If you see this, great. If not and you can see the contents of a directory, get in touch with your host and ask them to fix it. Better yet, move to a better host.

Quick fix is to add this line of code into your .htaccess file.

# Disable Directory Browsing

Options -Indexes

Should you disable XML-RPC?

Some people say this should be disabled. I would argue the validity of telling everyone to disable it. In many cases, it can safely be disabled but is it strictly necessary. I think not.

XML-RPC is a feature of WordPress that enables data to be transmitted, with HTTP acting as the transport mechanism and XML as the encoding mechanism. Since WordPress isn’t a self-enclosed system and occasionally needs to communicate with other systems, XML-RPC was introduced to handle that job.
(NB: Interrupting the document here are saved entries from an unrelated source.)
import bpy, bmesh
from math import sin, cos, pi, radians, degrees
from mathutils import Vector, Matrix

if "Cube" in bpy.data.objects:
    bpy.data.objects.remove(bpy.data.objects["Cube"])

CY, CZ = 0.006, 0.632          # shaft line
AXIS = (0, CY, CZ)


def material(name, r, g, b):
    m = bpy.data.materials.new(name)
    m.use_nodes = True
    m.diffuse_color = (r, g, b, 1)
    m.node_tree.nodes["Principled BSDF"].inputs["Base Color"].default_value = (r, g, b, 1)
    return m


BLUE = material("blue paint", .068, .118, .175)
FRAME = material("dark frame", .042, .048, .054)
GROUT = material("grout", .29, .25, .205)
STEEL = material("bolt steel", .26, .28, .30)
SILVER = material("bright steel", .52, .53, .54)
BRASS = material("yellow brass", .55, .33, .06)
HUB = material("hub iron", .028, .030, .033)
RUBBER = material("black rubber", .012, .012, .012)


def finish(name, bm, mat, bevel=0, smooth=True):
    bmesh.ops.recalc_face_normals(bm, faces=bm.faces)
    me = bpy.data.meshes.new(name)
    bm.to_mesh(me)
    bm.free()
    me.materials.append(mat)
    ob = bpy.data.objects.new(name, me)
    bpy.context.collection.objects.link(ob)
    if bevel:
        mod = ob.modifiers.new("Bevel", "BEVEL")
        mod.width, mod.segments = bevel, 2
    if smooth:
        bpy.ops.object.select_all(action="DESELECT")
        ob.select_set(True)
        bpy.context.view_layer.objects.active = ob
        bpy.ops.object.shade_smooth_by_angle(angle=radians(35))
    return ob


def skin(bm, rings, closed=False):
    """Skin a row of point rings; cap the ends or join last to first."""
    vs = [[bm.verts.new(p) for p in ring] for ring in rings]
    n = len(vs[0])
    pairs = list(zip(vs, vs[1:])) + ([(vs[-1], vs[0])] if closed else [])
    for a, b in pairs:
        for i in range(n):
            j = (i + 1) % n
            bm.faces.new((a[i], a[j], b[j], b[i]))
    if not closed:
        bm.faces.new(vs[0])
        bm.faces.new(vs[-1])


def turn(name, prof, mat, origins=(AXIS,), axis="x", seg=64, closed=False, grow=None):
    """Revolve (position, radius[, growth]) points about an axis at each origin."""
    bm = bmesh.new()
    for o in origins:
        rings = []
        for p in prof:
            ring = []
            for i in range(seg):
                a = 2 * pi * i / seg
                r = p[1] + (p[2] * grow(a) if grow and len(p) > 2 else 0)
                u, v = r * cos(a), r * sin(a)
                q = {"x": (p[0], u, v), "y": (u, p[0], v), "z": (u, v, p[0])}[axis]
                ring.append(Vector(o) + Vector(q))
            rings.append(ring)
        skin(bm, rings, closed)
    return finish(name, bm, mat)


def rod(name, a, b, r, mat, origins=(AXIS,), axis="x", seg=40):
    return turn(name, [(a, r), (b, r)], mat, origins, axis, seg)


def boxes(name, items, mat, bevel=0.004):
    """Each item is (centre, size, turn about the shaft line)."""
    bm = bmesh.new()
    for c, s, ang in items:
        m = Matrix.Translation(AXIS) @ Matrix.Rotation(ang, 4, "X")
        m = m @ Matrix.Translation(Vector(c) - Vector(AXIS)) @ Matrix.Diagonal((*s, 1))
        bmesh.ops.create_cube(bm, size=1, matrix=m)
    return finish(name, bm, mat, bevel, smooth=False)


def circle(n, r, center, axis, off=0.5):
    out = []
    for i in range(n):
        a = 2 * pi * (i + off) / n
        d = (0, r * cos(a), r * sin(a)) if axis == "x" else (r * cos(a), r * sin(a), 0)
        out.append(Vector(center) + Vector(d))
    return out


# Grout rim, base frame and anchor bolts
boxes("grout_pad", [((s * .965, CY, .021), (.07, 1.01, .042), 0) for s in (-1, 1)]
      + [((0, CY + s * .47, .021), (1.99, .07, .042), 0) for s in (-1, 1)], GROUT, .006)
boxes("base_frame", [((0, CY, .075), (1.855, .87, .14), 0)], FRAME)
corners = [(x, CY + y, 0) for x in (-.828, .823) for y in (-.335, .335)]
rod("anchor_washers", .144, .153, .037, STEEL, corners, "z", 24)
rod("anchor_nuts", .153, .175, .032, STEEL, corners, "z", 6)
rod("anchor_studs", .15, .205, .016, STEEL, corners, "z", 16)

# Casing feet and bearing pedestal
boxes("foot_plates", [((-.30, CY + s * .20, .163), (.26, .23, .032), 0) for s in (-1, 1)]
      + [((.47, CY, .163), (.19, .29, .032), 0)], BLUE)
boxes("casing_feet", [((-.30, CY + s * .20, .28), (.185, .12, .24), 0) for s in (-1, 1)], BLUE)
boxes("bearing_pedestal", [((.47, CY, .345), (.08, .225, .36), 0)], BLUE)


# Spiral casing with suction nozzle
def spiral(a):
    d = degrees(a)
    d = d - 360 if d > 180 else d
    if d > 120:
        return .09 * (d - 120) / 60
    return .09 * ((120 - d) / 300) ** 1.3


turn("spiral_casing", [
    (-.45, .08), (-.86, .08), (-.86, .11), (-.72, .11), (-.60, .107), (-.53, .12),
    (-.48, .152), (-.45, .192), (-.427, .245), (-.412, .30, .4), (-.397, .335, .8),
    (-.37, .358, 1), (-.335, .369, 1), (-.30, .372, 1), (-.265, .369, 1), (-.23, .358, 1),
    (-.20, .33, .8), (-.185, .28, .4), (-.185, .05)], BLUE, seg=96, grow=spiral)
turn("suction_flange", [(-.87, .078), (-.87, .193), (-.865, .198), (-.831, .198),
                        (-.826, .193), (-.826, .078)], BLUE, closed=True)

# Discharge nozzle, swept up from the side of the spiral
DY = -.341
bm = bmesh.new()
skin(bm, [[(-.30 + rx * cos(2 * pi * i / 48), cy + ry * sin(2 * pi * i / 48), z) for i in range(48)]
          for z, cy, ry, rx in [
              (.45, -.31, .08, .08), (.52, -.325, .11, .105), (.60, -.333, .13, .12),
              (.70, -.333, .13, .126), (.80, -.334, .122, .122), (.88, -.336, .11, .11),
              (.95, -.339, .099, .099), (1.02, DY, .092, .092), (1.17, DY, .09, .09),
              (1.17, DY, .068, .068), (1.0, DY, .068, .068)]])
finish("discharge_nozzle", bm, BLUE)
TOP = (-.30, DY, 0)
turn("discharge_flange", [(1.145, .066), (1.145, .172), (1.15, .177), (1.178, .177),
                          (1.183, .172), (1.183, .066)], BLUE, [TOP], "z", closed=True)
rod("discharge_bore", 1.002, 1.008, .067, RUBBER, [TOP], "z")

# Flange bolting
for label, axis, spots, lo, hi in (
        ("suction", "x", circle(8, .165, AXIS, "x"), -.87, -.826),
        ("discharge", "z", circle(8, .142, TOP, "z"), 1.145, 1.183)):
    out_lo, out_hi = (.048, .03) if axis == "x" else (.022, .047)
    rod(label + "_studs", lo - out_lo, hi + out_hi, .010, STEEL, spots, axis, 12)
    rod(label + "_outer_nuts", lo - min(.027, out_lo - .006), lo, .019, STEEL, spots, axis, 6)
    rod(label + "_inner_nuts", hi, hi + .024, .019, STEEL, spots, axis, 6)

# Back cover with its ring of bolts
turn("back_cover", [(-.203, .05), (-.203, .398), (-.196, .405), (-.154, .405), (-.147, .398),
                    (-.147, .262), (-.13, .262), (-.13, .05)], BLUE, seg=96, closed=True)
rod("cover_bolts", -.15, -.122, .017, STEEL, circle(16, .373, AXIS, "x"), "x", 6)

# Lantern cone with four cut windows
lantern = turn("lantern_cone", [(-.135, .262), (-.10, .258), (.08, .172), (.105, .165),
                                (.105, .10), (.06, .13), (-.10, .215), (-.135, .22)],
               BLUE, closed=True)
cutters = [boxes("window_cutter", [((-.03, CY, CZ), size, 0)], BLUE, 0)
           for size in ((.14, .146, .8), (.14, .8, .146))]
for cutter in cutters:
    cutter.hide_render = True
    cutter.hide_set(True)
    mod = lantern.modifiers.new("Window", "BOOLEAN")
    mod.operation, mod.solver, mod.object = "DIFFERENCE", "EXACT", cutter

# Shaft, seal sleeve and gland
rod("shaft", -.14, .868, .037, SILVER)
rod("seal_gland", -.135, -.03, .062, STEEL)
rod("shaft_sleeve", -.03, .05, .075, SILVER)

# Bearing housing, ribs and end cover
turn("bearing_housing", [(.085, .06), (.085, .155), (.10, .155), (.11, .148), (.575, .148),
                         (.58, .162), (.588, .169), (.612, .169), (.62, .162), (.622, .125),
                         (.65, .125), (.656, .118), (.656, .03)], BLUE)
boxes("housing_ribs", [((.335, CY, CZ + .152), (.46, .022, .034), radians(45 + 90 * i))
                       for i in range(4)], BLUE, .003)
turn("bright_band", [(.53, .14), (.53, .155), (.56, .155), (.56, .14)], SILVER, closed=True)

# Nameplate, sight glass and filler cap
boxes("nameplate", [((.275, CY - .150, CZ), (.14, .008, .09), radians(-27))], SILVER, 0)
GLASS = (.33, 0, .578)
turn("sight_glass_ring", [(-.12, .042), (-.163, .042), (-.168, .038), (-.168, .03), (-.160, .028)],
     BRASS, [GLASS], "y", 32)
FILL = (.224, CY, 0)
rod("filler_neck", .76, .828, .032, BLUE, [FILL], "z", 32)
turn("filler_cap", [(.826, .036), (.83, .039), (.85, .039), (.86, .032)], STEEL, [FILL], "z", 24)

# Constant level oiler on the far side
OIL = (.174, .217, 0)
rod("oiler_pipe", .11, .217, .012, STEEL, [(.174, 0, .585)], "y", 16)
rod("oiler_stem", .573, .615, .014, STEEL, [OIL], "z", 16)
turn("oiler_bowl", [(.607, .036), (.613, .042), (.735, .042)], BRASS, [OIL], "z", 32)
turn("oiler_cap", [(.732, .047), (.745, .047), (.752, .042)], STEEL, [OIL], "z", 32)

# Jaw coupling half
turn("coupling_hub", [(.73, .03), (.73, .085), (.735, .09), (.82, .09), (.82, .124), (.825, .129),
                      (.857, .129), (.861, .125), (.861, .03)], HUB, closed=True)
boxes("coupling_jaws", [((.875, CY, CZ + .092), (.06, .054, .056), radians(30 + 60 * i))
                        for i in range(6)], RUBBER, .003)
In 2008, with version 2.6 of WordPress, there was an option to enable or disable XML-RPC. However, with the release of the WordPress iPhone app, XML-RPC support was enabled by default, and there was no option to turn off the setting. This has remained true to the present day.

The security factor here isn’t XML-RPC directly, but how the file can be used to enable a brute force attack on your site. For this reason, some people choose to disable it.

To check if XML-RPC is running on your site, enter your site in the XML-RPC Validator. If you get an error message, you don’t have XML-RPC enabled. If you get a success message, XML-RPC as follows:

  1. Search for Disable XML-RPC and install the plugin
  2. Block it via .htaccess with the following code

# Block XML-RPC
<Files xmlrpc.php>
order deny,allow
deny from all
allow from 123.123.123.123
</Files>

Check folder and file permissions on the server

This really shouldn’t be an issue, if your host is set up properly. This comes back to running your website on a good host. We run su php on our servers and permissions are easier to manage. Automatically, files and folders will be given the correct permissions. Some servers may run dso php and this can often lead to sites running incorrect permissions.

The permissions for WordPress should be:

  • Folders – 755
  • Files – 644

NEVER have files or folders set to 777. This opens up all permissions and allows anyone to read or write to the file.

STAY SAFE. KEEP UP TO DATE AND IF IN DOUBT. ASK!

This post was last updated Wednesday 6th March 2019 by Justin Williams

Leave a Reply

Your email address will not be published. Required fields are marked *